- Tokaj: The First Official Wine Region in Europe
- Romania’s Iconic Wooden Churches
- The Fir Tree and the Christmas Miracle
In a place where time appears to have stopped, where worries and troubles do not find their place in people’s souls and where tradition is not an outdated custom but a way of living, the most important witnesses of time are the few dozens of wooden churches that have spread around the hills of the Maramureș region.
Built around the 17th century, the churches gained national and international recognition for the intricate ways in which skilled craftsmanship and vernacular architecture came together in what was to become one of today’s most meaningful centers of the religious and cultural identity in Romania. There were over 300 wooden churches in the land of Maramureș. Today, only about 100 or so remain, most of them still active.
Wood craftsmanship was indigenous to this region, known for the beautiful Maramureș wooden doors. However, the erection of these churches in wood was not done as a means to incorporate the custom into religious life but rather as a response to the circumstances of those times. In the 17th century, the Habsburg Empire imposed a ban on heavy materials and their usage in building churches. As a reply, Romanians started building churches in wood, and as a result, an entire branch of renowned cultural and religious patrimony was brought to life.
The eight Maramureș’s wooden churches
UNESCO World Heritage List mentions eight of Maramureș’s wooden churches, each filled with historical achievements, unique architectural properties, and fascinating stories.
The Wooden Church of Șurdești
Built in 1721, this monastery was, until recently, the tallest wooden church in the country. Measuring 72 meters in height, it is short of 6 meters of the world’s highest wooden church, Sapanta-Peri monastery, located in the county of Maramureș as well. The church is surrounded by four turrets, indicating that the village had an Elders’ Council to rule over important matters.
The Wooden Church of Budești
Dating back to 1760, this monastery is the biggest among the 8 UNESCO churches, but inside the wooden walls, history and national pride prevails. It is said that the church halls hide the chainmail coat and the helmet of Pintea the Brave, Romania’s version of Robin Hood, who is famed for stealing from the wealthy to provide for the poor.
The Wooden Church of Dosești
This monastery was erected in 1770 and is best known for its detailed murals and paintings, which depict Doomsday not only for Romanians but for other nationalities as well. Built after the Tatar invasions of 1717, the murals acted as a political statement on the complicated history of the Orthodox church.
The Wooden Church of Bârsana

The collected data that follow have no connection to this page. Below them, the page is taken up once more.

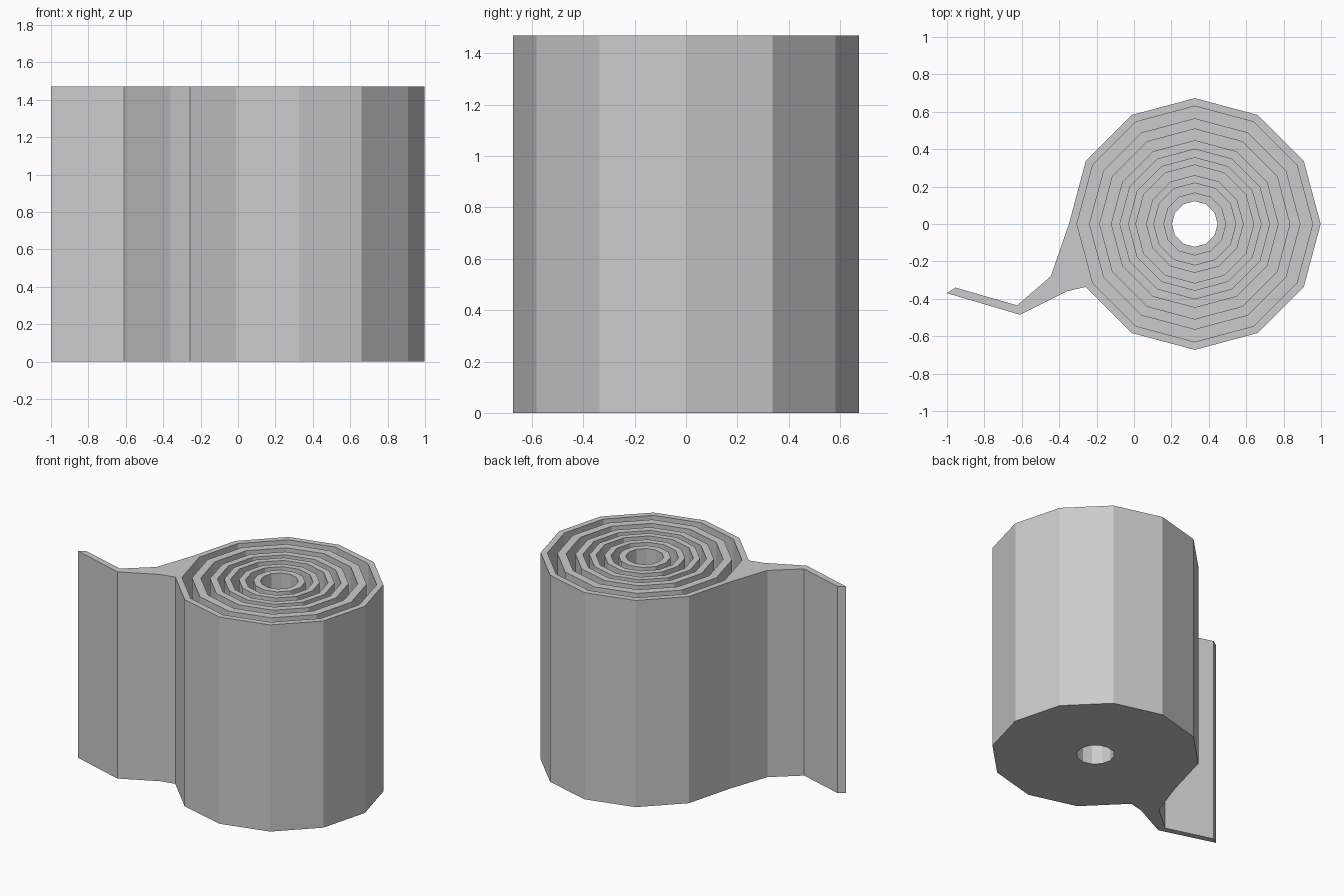
import bpy, bmesh, math

if "Cube" in bpy.data.objects:
    bpy.data.objects.remove(bpy.data.objects["Cube"])

H, CX, N = 1.47, 0.325, 12
# paper layer radii, outside to inside: paper / gap / paper / ...
RADII = [0.673, 0.63, 0.565, 0.508, 0.448, 0.40, 0.357, 0.315, 0.261, 0.219, 0.168, 0.122]
# loose end of the sheet, running from the left corner round to the next corner
TAIL = [(-0.445, -0.28), (-0.625, -0.435), (-0.955, -0.34), (-1.0, -0.37),
        (-0.61, -0.485), (-0.36, -0.36)]


def circle(r):
    return [(CX + r * math.cos(2 * math.pi * i / N), r * math.sin(2 * math.pi * i / N))
            for i in range(N)]


def face(bm, pts):
    bm.faces.new([bm.verts.new(p) for p in pts])


def wall(bm, a, b):
    face(bm, [(*a, 0), (*b, 0), (*b, H), (*a, H)])


def annulus(bm, outer, inner, z, up):
    for i in range(N):
        j = (i + 1) % N
        pts = [(*outer[i], z), (*outer[j], z), (*inner[j], z), (*inner[i], z)]
        face(bm, pts if up else pts[::-1])


def finish(bm, name):
    bmesh.ops.remove_doubles(bm, verts=bm.verts, dist=1e-5)
    me = bpy.data.meshes.new(name)
    bm.to_mesh(me)
    bm.free()
    bpy.context.collection.objects.link(bpy.data.objects.new(name, me))


bm = bmesh.new()
loops = [circle(r) for r in RADII]

# outer outline: twelve-sided roll with the loose end replacing one side
outline = loops[0][:7] + TAIL + loops[0][7:]
for k in range(len(outline)):
    wall(bm, outline[k], outline[(k + 1) % len(outline)])

# inner walls of every layer
for n, loop in enumerate(loops[1:], 1):
    for i in range(N):
        a, b = loop[i], loop[(i + 1) % N]
        wall(bm, *((b, a) if n % 2 else (a, b)))

# paper edges on top, open deep gaps between them
for k in range(0, len(loops), 2):
    annulus(bm, loops[k], loops[k + 1], H, True)

# flat closed base with centre hole
annulus(bm, loops[0], loops[-1], 0, False)

# top and bottom of the loose end
tail = [loops[0][6]] + TAIL + [loops[0][7]]
face(bm, [(*p, H) for p in tail])
face(bm, [(*p, 0) for p in tail[::-1]])

finish(bm, "paper_roll")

This edifice was erected as an offering of gratitude for the protection against the plague of 1710, the year before its construction. The epidemic led to the death of many, most of whom were not buried according to Christian traditions. In an attempt to ease their souls into the other world, the church was later moved right to the plague cemetery.
The Wooden Church in Plopiș
This church was built in 1798 in a city where only 49 families lived. According to the legend, each family contributed to the erection of the edifice and dedicated one gold coin to the treasury of the church. This would explain the discovery of exactly 49 golden coins at the base of the altar.
The Poienile Izei Wooden Church
The oldest church on the UNESCO list is located in Poienile Izei, and dates as far back as 1604. Despite harsh weather conditions and multiple attacks, the church remained almost the same for over 400 years. What sets it apart from the other churches, besides its age, is the representation of dramatic and gruesome paintings on its walls. People hanging from their tongues, sleeping on the fire bed, and other depictions of a sinner’s fate are showcased on the walls.
The Rogoz Wooden Church
This church showcases the tragic history and fate of most of the Maramureș churches during 1700, with a mural mentioning “the terrifying year 1717 of the time of the Tatars”, when numerous churches were destroyed and burnt down, never to be seen again.
The Ieud Hill Wooden Church
This church hosts Romania’s oldest manuscript. The “Codex of Ieud” was found in 1921 in the church’s attic and is believed to be the oldest text preserved in Romanian, dating from 1391.